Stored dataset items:

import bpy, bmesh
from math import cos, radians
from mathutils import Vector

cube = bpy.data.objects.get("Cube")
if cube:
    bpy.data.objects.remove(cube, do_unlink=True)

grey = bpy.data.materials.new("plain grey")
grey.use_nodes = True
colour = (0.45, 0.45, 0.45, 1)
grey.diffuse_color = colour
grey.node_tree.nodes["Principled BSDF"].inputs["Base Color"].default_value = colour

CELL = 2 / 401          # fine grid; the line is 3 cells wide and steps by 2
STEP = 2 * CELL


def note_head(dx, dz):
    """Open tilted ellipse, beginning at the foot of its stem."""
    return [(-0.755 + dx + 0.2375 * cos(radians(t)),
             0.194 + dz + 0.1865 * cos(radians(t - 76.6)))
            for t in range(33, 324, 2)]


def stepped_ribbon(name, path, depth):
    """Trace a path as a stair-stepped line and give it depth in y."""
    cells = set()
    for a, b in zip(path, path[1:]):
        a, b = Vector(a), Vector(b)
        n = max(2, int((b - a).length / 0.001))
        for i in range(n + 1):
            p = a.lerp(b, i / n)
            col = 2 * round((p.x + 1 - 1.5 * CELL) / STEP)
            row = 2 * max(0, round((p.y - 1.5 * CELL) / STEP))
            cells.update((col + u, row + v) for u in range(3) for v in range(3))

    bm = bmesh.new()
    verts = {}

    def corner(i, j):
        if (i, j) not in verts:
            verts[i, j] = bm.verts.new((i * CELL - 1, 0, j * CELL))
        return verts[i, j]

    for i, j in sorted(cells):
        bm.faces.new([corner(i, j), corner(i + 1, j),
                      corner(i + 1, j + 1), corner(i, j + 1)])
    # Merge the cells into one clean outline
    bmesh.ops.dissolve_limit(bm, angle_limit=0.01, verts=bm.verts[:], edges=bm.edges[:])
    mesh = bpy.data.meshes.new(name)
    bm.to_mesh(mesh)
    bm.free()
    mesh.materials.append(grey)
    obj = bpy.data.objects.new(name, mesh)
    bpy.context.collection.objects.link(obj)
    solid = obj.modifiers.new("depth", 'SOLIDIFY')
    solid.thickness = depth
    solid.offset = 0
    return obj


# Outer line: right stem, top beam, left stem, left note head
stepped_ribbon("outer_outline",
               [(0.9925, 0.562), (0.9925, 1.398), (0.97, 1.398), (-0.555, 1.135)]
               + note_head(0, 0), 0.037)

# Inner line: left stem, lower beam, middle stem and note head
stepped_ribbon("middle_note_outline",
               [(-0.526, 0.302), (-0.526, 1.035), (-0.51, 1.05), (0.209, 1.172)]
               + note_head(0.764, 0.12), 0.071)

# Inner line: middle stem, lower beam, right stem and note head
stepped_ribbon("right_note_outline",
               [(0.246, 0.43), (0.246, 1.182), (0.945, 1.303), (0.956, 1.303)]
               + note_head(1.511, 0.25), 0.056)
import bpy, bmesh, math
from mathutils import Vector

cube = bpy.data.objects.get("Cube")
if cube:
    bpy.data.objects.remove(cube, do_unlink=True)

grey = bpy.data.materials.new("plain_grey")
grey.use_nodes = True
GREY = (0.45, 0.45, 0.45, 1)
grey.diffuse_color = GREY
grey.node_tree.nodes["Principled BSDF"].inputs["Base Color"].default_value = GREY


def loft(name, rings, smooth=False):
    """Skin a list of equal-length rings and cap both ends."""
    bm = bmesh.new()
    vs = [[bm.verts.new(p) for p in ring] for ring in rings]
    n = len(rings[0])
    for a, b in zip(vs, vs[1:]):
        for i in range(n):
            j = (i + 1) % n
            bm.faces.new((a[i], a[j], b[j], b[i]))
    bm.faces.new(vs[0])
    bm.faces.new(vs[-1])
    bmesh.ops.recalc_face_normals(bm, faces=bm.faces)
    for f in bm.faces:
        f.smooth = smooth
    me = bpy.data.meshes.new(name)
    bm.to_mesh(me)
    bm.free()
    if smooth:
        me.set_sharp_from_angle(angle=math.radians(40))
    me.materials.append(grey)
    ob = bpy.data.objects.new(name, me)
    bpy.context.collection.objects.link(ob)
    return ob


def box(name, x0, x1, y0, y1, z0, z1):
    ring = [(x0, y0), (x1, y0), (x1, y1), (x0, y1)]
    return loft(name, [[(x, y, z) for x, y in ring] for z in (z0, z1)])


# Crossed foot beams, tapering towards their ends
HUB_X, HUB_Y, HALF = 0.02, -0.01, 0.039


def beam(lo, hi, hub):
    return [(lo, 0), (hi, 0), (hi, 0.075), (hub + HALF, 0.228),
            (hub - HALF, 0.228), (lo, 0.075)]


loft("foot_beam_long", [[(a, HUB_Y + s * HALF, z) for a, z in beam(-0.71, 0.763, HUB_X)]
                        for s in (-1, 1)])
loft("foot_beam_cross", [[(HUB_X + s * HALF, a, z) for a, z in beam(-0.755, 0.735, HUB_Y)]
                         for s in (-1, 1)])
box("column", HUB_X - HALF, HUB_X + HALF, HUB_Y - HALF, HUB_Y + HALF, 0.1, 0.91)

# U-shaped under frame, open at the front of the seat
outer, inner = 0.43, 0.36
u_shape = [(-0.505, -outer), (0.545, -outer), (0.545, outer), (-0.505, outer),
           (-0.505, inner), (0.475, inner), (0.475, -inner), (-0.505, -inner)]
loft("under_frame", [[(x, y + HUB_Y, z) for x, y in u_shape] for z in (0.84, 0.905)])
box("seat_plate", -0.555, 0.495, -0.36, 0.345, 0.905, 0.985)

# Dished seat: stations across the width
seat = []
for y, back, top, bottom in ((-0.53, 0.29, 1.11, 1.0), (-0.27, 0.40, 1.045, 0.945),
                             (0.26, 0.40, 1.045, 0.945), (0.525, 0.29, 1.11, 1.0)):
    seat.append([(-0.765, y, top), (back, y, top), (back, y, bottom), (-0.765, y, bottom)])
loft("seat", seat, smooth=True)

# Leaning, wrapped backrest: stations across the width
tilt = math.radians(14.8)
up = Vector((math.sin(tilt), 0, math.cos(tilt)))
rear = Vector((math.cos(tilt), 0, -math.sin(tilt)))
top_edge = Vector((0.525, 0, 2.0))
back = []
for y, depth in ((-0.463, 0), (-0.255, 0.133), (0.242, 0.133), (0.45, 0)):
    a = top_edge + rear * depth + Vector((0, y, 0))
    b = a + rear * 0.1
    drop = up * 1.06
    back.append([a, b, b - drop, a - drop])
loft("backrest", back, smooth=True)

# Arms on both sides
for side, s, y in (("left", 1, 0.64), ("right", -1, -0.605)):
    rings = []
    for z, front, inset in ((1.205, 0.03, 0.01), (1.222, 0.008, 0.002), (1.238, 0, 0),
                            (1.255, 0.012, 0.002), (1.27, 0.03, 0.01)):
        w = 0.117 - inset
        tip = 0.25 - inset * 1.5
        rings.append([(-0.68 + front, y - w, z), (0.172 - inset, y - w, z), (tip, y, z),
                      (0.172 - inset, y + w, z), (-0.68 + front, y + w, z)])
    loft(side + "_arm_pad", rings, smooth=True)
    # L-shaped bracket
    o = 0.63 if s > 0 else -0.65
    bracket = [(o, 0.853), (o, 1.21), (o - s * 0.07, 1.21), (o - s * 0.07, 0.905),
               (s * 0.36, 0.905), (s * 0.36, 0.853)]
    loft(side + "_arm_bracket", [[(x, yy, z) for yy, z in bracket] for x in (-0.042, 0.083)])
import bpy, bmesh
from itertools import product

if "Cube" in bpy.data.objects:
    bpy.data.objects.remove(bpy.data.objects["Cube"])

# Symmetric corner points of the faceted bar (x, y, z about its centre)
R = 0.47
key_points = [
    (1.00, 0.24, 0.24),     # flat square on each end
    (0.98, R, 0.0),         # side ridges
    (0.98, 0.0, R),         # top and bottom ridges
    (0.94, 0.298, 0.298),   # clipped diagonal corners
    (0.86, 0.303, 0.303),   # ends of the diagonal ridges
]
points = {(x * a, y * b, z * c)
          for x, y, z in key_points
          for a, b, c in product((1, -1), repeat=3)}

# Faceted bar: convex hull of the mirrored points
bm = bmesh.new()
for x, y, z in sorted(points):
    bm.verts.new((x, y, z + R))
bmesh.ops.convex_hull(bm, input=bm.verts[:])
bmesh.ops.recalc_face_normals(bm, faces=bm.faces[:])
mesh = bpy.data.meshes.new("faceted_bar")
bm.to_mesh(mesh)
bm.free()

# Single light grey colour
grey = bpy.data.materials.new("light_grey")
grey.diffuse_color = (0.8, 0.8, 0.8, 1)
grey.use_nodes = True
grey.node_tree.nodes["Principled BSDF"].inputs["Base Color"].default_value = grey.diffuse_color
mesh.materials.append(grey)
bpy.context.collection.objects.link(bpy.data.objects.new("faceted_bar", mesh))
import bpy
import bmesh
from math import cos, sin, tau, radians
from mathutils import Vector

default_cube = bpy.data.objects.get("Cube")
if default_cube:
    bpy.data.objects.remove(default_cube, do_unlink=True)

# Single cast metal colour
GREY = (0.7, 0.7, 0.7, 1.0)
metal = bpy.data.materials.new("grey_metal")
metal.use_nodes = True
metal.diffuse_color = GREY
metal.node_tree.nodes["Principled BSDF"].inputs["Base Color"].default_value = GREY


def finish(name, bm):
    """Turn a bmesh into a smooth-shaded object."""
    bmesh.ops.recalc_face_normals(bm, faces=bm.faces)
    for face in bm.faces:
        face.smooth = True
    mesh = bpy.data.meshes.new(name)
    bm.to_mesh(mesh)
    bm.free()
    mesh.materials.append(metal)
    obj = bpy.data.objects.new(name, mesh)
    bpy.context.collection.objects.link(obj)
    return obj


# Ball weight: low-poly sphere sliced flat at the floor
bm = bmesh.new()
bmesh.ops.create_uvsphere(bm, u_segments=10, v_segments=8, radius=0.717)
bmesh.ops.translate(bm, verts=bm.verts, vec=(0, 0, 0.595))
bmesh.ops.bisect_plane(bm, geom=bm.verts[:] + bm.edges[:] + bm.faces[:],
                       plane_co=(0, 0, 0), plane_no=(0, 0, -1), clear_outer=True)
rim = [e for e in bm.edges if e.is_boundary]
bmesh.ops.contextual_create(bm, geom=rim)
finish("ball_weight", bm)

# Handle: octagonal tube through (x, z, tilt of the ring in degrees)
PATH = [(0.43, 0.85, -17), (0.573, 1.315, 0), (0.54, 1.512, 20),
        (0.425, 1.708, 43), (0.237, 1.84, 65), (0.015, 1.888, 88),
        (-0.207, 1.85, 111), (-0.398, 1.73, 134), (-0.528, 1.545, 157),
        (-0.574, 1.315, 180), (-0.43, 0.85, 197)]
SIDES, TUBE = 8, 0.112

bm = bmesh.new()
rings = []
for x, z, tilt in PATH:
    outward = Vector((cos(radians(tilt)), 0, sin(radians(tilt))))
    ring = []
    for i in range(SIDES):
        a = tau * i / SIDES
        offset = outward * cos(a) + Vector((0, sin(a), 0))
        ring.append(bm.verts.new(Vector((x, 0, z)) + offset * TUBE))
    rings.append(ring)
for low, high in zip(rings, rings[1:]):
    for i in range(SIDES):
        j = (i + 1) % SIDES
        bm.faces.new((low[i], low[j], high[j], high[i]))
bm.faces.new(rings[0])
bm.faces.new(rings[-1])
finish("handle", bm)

=== Requirement ===
All that is wanted is an exact copy of the lines above from the one with "row = 2 * max(0, round((p.y" through the one with "bm.faces.new([corner(i, j), corner(i", with both ends included.

=== Written response ===
            row = 2 * max(0, round((p.y - 1.5 * CELL) / STEP))
            cells.update((col + u, row + v) for u in range(3) for v in range(3))

    bm = bmesh.new()
    verts = {}

    def corner(i, j):
        if (i, j) not in verts:
            verts[i, j] = bm.verts.new((i * CELL - 1, 0, j * CELL))
        return verts[i, j]

    for i, j in sorted(cells):
        bm.faces.new([corner(i, j), corner(i + 1, j),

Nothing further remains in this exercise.